If the date wasn’t any indication, the chilly temperatures should be enough to tell you that fall is in fact here. With its entrance comes the dying back of much of our lush summer gardens. As the harvest begins to slow, it’s time to begin the process of garden cleanup and preparation for winter.
Whether you are a flower lover or a vegetable gardener, spending some time in the garden now will benefit you and your plants 10 fold in the spring.
Rotting or finished plants should be pulled from the garden and composted. They can be composted in place, by burying them in the soil or moved to a compost pile. This is not just for aesthetics, old plants can harbor diseases and pests. So being sure to remove or smother them is key to preventing these issues from cropping up next year. This is also a great time to pull any weeds that may have taken hold over the summer.
Personally, I prefer to compost them off-site. A well-maintained compost pile heats up enough to kill most diseases and pests. I can’t guarantee that in my tiny raised bed gardens. Keep in mind that many invasive weeds will not be terminated in a compost pile, so make sure to remove these completely.
Perennials are great for providing continued crops, but they still need attention. Many require regular pruning and fertilizing to continue to thrive. Many fall herbs, berry plants, and flowering bushes like a good trim in the fall, however not all do. Some prefer to keep their branches until spring, or in the case of an apple tree and holly mid-winter. Pruning can also differ based on your growing zone. This is a case where calling your local extension office for specifics is a good idea.
Similarly, there are many plants like lilies that can be split or moved in the fall. If you already know your lilies are going to be huge next year, try splitting them and moving some to another part of the garden, or giving them away altogether.
Turn your Compost
If you are a composter you have probably been adding to the pile and turning it all summer. Fall is the time to give it one last fluff before the winter slumber. I suggest pulling out roughly the amount you plan on using to prep the soil (see below) then adding in all the leftover stuff from the garden clean up. Give it a good toss, add water if its looking dry and cover it (or not) for winter.
To help your compost pile work all winter long build it extra large with leaves, grass clippings, sawdust and kitchen scraps. If the pile is large enough it will remain warm and working at the center.
Prep the Soil
Don’t wait for spring to feed your soil. Fall is a great time to add compost, manure, bone meal, and other additives so that they have some time to break down before the plants need their resources. It also means that you don’t have to wait until the soil drains in the spring to start planting.

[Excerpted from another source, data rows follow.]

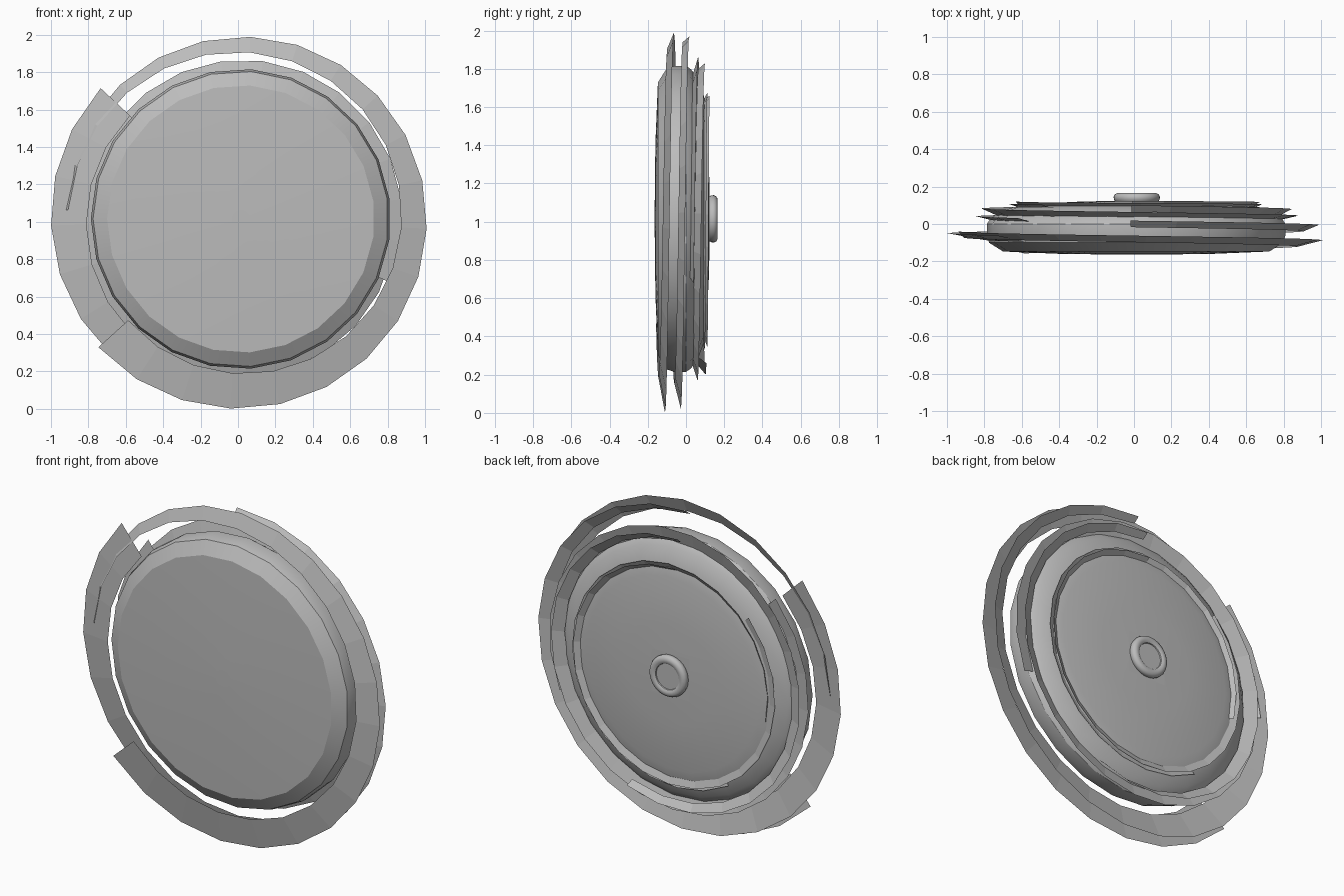
import bpy, math

if "Cube" in bpy.data.objects:
    bpy.data.objects.remove(bpy.data.objects["Cube"])

CX, CZ = 0.015, 1.015  # disc axis, running along y

grey = bpy.data.materials.new("grey")
grey.diffuse_color = (0.5, 0.5, 0.5, 1)
grey.use_nodes = True
grey.node_tree.nodes["Principled BSDF"].inputs["Base Color"].default_value = grey.diffuse_color


def make(name, verts, faces, smooth=None):
    me = bpy.data.meshes.new(name)
    me.from_pydata(verts, [], faces)
    me.materials.append(grey)
    me.update()
    ob = bpy.data.objects.new(name, me)
    bpy.context.collection.objects.link(ob)
    if smooth:
        bpy.ops.object.select_all(action='DESELECT')
        ob.select_set(True)
        bpy.context.view_layer.objects.active = ob
        bpy.ops.object.shade_smooth_by_angle(angle=math.radians(smooth))
    return ob


def point(r, deg, y):
    a = math.radians(deg)
    return (CX + r * math.cos(a), y, CZ + r * math.sin(a))


def lathe(name, profile, sides, phase=0, smooth=None):
    """Revolve (radius, y) pairs, front to back, capping both ends."""
    verts = [point(r, phase + 360 * i / sides, y) for r, y in profile for i in range(sides)]
    faces = []
    for k in range(len(profile) - 1):
        for i in range(sides):
            j = (i + 1) % sides
            a, b = k * sides, (k + 1) * sides
            faces.append((a + i, a + j, b + j, b + i))
    n = len(verts)
    faces.append(tuple(reversed(range(sides))))
    faces.append(tuple(range(n - sides, n)))
    # make all normals point outward
    ob = make(name, verts, [tuple(reversed(f)) for f in faces[:-2]] + faces[-2:], smooth)
    import bmesh
    bm = bmesh.new()
    bm.from_mesh(ob.data)
    bmesh.ops.recalc_face_normals(bm, faces=bm.faces)
    bm.to_mesh(ob.data)
    bm.free()
    return ob


def fin(name, start, y, outer, inner, steps=21):
    """Open sheet winding 315 degrees, narrowing and moving back as it goes."""
    verts = []
    for i in range(steps + 1):
        t = i / steps
        deg = start + 315 * t
        yo = y[0] + (y[1] - y[0]) * t
        verts.append(point(inner[0] + (inner[1] - inner[0]) * t, deg, yo - 0.035))
        verts.append(point(outer[0] + (outer[1] - outer[0]) * t, deg, yo))
    faces = [(2 * i, 2 * i + 1, 2 * i + 3, 2 * i + 2) for i in range(steps)]
    return make(name, verts, faces)


# main disc: shallow domed front, bevelled rim, stepped-in back
lathe("disc_body", [(0.05, -0.164), (0.4, -0.16), (0.715, -0.147), (0.79, -0.1),
                    (0.802, -0.06), (0.802, 0.0), (0.785, 0.025), (0.74, 0.06),
                    (0.66, 0.09), (0.58, 0.106), (0.3, 0.12), (0.1, 0.124)],
      23, 86, 20)

# swirling fins: large front pair, middle pair, small back pair
fin("front_fin_a", 222, (-0.122, -0.04), (1.025, 0.955), (0.81, 0.925))
fin("front_fin_b", 137, (-0.06, 0.018), (1.025, 0.955), (0.81, 0.925))
fin("middle_fin_a", 337, (0.04, 0.107), (0.87, 0.815), (0.71, 0.785))
fin("middle_fin_b", 137, (0.032, 0.1), (0.87, 0.815), (0.71, 0.785))
fin("back_fin_a", 137, (0.103, 0.124), (0.69, 0.645), (0.56, 0.62))
fin("back_fin_b", 238, (0.096, 0.12), (0.69, 0.645), (0.56, 0.62))

# square plate under the hub
h = 0.127
make("hub_plate", [(CX - h, 0.126, CZ - h), (CX - h, 0.126, CZ + h),
                   (CX + h, 0.126, CZ + h), (CX + h, 0.126, CZ - h)], [(0, 1, 2, 3)])

# rounded hub with a recessed cap
lathe("hub", [(0.115, 0.12), (0.122, 0.13), (0.124, 0.145), (0.118, 0.158), (0.105, 0.165),
              (0.09, 0.165), (0.078, 0.158), (0.076, 0.152)], 32, 0, 40)
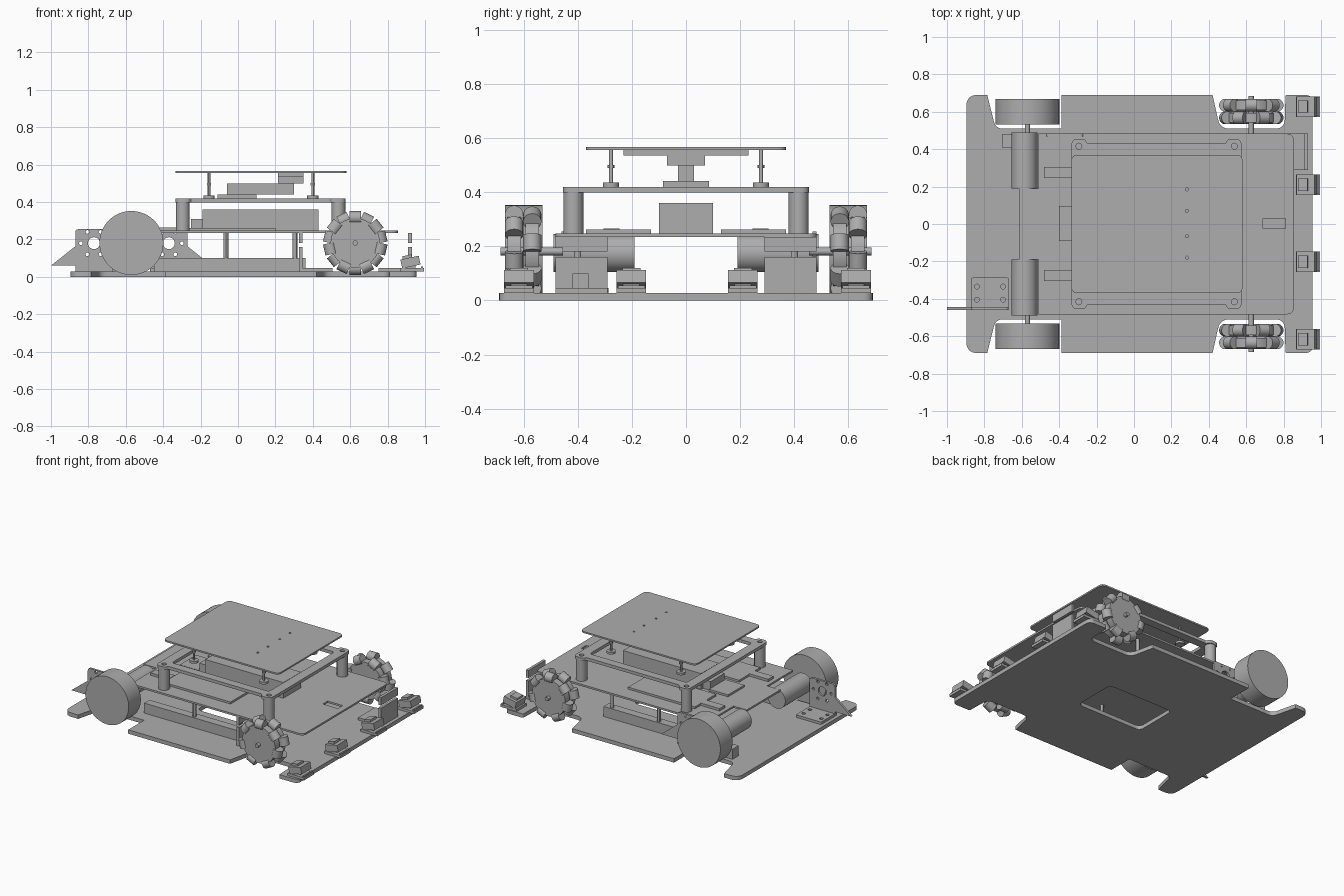
import bpy, bmesh
from math import sin, cos, pi, radians
from mathutils import Matrix, Vector

cube = bpy.data.objects.get("Cube")
if cube:
    bpy.data.objects.remove(cube)

grey = bpy.data.materials.new("mid_grey")
grey.use_nodes = True
COLOUR = (0.42, 0.42, 0.42, 1)
grey.diffuse_color = COLOUR
grey.node_tree.nodes["Principled BSDF"].inputs["Base Color"].default_value = COLOUR

made = []
UPRIGHT = Matrix.Rotation(pi / 2, 4, 'X')   # plate drawn in x-z
ALONG_Y = Matrix.Rotation(pi / 2, 4, 'X')   # cylinder axis along y
IDENT = Matrix.Identity(4)


def finish(name, bm):
    bmesh.ops.recalc_face_normals(bm, faces=bm.faces)
    me = bpy.data.meshes.new(name)
    bm.to_mesh(me)
    bm.free()
    me.materials.append(grey)
    ob = bpy.data.objects.new(name, me)
    bpy.context.collection.objects.link(ob)
    made.append(ob)
    return ob


def box(name, x, y, z, tilt=0):
    """Box from (low, high) ranges, tilted about its own y axis."""
    bm = bmesh.new()
    mid = Vector([(a + b) / 2 for a, b in (x, y, z)])
    size = [abs(b - a) for a, b in (x, y, z)]
    m = Matrix.Translation(mid) @ Matrix.Rotation(tilt, 4, 'Y') @ Matrix.Diagonal((*size, 1))
    bmesh.ops.create_cube(bm, size=1, matrix=m)
    return finish(name, bm)


def add_cyl(bm, centre, r, length, rot=IDENT, seg=24):
    bmesh.ops.create_cone(bm, cap_ends=True, segments=seg, radius1=r, radius2=r,
                          depth=length, matrix=Matrix.Translation(centre) @ rot)


def cyl(name, centre, r, length, rot=IDENT, seg=24):
    bm = bmesh.new()
    add_cyl(bm, centre, r, length, rot, seg)
    return finish(name, bm)


def fillet(points):
    """Round each (x, y, radius) corner of a closed outline."""
    out = []
    for i, (x, y, r) in enumerate(points):
        p = Vector((x, y))
        if r == 0:
            out.append(p)
            continue
        a = p + (Vector(points[i - 1][:2]) - p).normalized() * r
        b = p + (Vector(points[(i + 1) % len(points)][:2]) - p).normalized() * r
        for k in range(7):
            t = k / 6
            out.append(a * (1 - t) ** 2 + p * 2 * t * (1 - t) + b * t * t)
    return out


def rect(x0, x1, y0, y1, r=0):
    return fillet([(x0, y0, r), (x1, y0, r), (x1, y1, r), (x0, y1, r)])


def ring(x, y, r, seg=16):
    return [Vector((x + r * cos(2 * pi * i / seg), y + r * sin(2 * pi * i / seg))) for i in range(seg)]


def mirrored(half):
    return fillet(half + [(x, -y, r) for x, y, r in reversed(half)])


def plate(name, loops, thick, place):
    """Flat sheet with the first loop as outline and the rest as holes."""
    cu = bpy.data.curves.new(name, 'CURVE')
    cu.dimensions, cu.fill_mode, cu.extrude = '2D', 'BOTH', thick / 2
    for loop in loops:
        sp = cu.splines.new('POLY')
        sp.points.add(len(loop) - 1)
        for pt, v in zip(sp.points, loop):
            pt.co = (v.x, v.y, 0, 1)
        sp.use_cyclic_u = True
    tmp = bpy.data.objects.new(name + "_outline", cu)
    bpy.context.collection.objects.link(tmp)
    dg = bpy.context.evaluated_depsgraph_get()
    me = bpy.data.meshes.new_from_object(tmp.evaluated_get(dg))
    bm = bmesh.new()
    bm.from_mesh(me)
    bpy.data.objects.remove(tmp)
    bpy.data.meshes.remove(me)
    bmesh.ops.remove_doubles(bm, verts=bm.verts, dist=1e-5)
    bm.transform(place)
    return finish(name, bm)


def lift(z):
    return Matrix.Translation((0, 0, z))


# Base plate with wheel cut-outs and a central opening
base = mirrored([(0.955, 0.69, 0.04), (0.81, 0.69, 0.01), (0.805, 0.51, 0.05), (0.46, 0.51, 0.05),
                 (0.42, 0.69, 0), (-0.388, 0.69, 0), (-0.388, 0.51, 0), (-0.74, 0.51, 0.04),
                 (-0.785, 0.69, 0), (-0.896, 0.69, 0.06)])
plate("base_plate", [base, rect(-0.2, 0.32, -0.18, 0.14, 0.04)], 0.028, lift(0.014))

# Middle deck, notched around the motors
deck = mirrored([(0.855, 0.483, 0.04), (-0.51, 0.483, 0), (-0.51, 0.19, 0), (-0.615, 0.19, 0)])
plate("middle_deck", [deck, rect(0.69, 0.81, -0.025, 0.03)], 0.013, lift(0.241))

# Deck electronics
box("battery_box", (-0.19, 0.43), (-0.1, 0.1), (0.247, 0.36))
box("battery_plug", (-0.25, -0.19), (-0.08, 0.08), (0.247, 0.31))
box("deck_connector", (-0.4, -0.25), (-0.09, 0.095), (0.247, 0.262))
for s in (1, -1):
    box("control_board", (-0.33, 0.2), (s * 0.13, s * 0.37), (0.247, 0.262))
    box("board_socket", (-0.48, -0.33), (s * 0.245, s * 0.305), (0.247, 0.265))

# Raised frame on four posts
lobes = mirrored([(0.575, 0.455, 0.035), (0.5, 0.455, 0.02), (0.49, 0.43, 0.01),
                  (-0.25, 0.43, 0.01), (-0.26, 0.455, 0.02), (-0.335, 0.455, 0.035)])
holes = [ring(x, y, 0.016) for x in (-0.295, 0.537) for y in (0.416, -0.416)]
plate("upper_frame", [lobes, rect(-0.265, 0.505, -0.37, 0.37, 0.02)] + holes, 0.022, lift(0.409))
for x in (-0.295, 0.537):
    for y in (0.416, -0.416):
        cyl("frame_post", (x, y, 0.323), 0.037, 0.152)

# Top plate and its standoffs
pins = [ring(0.283, y, 0.008, 10) for y in (0.185, 0.07, -0.065, -0.18)]
plate("top_plate", [rect(-0.335, 0.58, -0.37, 0.37, 0.035)] + pins, 0.011, lift(0.561))
for x in (-0.155, 0.4):
    for y in (0.277, -0.277):
        cyl("standoff_foot", (x, y, 0.428), 0.03, 0.016)
        cyl("standoff_rod", (x, y, 0.49), 0.008, 0.135, seg=12)
        cyl("standoff_nut", (x, y, 0.495), 0.013, 0.012, seg=6)

# Stepped support arm under the top plate
box("arm_base", (-0.11, 0.1), (-0.085, 0.085), (0.42, 0.441))
box("arm_beam", (-0.06, 0.3), (-0.03, 0.03), (0.44, 0.5))
box("arm_head", (0.215, 0.35), (-0.07, 0.07), (0.498, 0.538))
box("arm_crossbar", (0.215, 0.35), (-0.23, 0.23), (0.536, 0.555))

for s in (1, -1):
    # Drive wheels and motors
    cyl("drive_wheel", (-0.57, s * 0.6, 0.181), 0.171, 0.138, ALONG_Y, 64)
    cyl("drive_motor", (-0.585, s * 0.34, 0.175), 0.07, 0.3, ALONG_Y, 40)
    cyl("drive_shaft", (-0.57, s * 0.51, 0.181), 0.013, 0.06, ALONG_Y, 16)

    # Omni wheels: two hubs with staggered rollers
    for row, y in enumerate((0.635, 0.568)):
        bm = bmesh.new()
        add_cyl(bm, (0.627, s * y, 0.181), 0.132, 0.05, ALONG_Y, 40)
        for k in range(7):
            a = 2 * pi * (k + row / 2) / 7
            spin = Matrix.Rotation(a, 4, 'Y') @ Matrix.Rotation(pi / 2, 4, 'Y')
            add_cyl(bm, (0.627 + 0.136 * sin(a), s * y, 0.181 + 0.136 * cos(a)), 0.034, 0.06, spin, 20)
        finish("omni_wheel", bm)
    cyl("omni_axle", (0.627, s * 0.57, 0.181), 0.014, 0.23, ALONG_Y, 16)

    # Lower side rail with deck pillars
    box("side_rail", (-0.45, 0.36), (s * 0.36, s * 0.42), (0.028, 0.1))
    for x in (-0.065, 0.305):
        cyl("deck_pillar", (x, s * 0.4, 0.168), 0.013, 0.136, seg=12)

    # Cross brackets for the omni wheels
    x = 0.92 if s > 0 else 0.335
    box("bracket_wall", (x - 0.01, x + 0.01), (s * 0.29, s * 0.483), (0.028, 0.16))
    box("bracket_lip", (x - 0.01, x + 0.01), (s * 0.29, s * 0.483), (0.18, 0.235))
    box("bracket_foot", (x, x - s * 0.17), (s * 0.29, s * 0.483), (0.028, 0.046))

# Perforated side brackets with triangular tails
for x, y, d in ((-0.77, -0.452, 1), (-0.37, 0.475, -1)):
    shape = fillet([(x + d * u, z, r) for u, z, r in
                    ((0.1, 0.028, 0), (0.1, 0.255, 0.02), (-0.1, 0.255, 0.02),
                     (-0.1, 0.163, 0), (-0.23, 0.06, 0), (-0.1, 0.06, 0), (-0.1, 0.028, 0))])
    cuts = [ring(x, 0.18, 0.032, 24)]
    cuts += [ring(x + u, 0.18 + v, 0.01, 12) for u, v in
             ((0.07, 0), (-0.07, 0), (0.035, 0.06), (-0.035, 0.06), (0.035, -0.06), (-0.035, -0.06))]
    plate("side_bracket", [shape] + cuts, 0.016, Matrix.Translation((0, y, 0)) @ UPRIGHT)
    y0, y1 = sorted((y, y - 0.165 * (1 if y > 0 else -1)))
    bolts = [ring(x + u, (y0 + y1) / 2 + v, 0.013, 12) for u in (-0.07, 0.07) for v in (-0.035, 0.035)]
    plate("side_bracket_foot", [rect(x - 0.1, x + 0.1, y0, y1, 0.01)] + bolts, 0.018, lift(0.037))
box("motor_tab", (-0.705, -0.655), (0.41, 0.48), (0.028, 0.1))

# Front edge sensors on small feet
TILT = radians(-12)
for y in (0.628, 0.21, -0.202, -0.617):
    box("sensor_foot", (0.865, 0.995), (y - 0.055, y + 0.055), (0.028, 0.046))
    box("sensor_stem", (0.89, 0.95), (y - 0.03, y + 0.03), (0.044, 0.07))
    box("sensor_body", (0.872, 0.972), (y - 0.055, y + 0.055), (0.055, 0.103), TILT)
    box("sensor_cap", (0.88, 0.93), (y - 0.033, y + 0.033), (0.09, 0.115), TILT)
    box("sensor_pin", (0.978, 0.988), (y - 0.05, y + 0.05), (0.044, 0.055))

# Smooth round parts while keeping edges sharp
for ob in bpy.context.view_layer.objects:
    ob.select_set(ob in made)
bpy.context.view_layer.objects.active = made[0]
bpy.ops.object.shade_smooth_by_angle(angle=radians(30))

Once you have added your desired amendments make sure to mulch, add plastic cover, or plant cover crops. Covering the soil in this way will help prevent runoff, and potentially add even more nutrients to the soil. Typically cover crops are added a month or so before the first killing frost. Contact your local extension for more info on cover crops for your area. I prefer to mulch my beds because again my garden is small, and the mulch can be turned in to add further nutrients in the spring. Personally, I also think this is the easiest method since plastic is something I try to avoid.
At the end of the season, I like to take the time to reflect on everything that transpired (evidence: Here and Here). What went well? What didn’t go so well? What would I do differently? This can not only help you plan your garden next year but also give yourself a pat on the back for finally getting a solid carrot crop (it took years!). Write these down somewhere. Winter is long and you will probably forget at least half of the things you wanted to remember.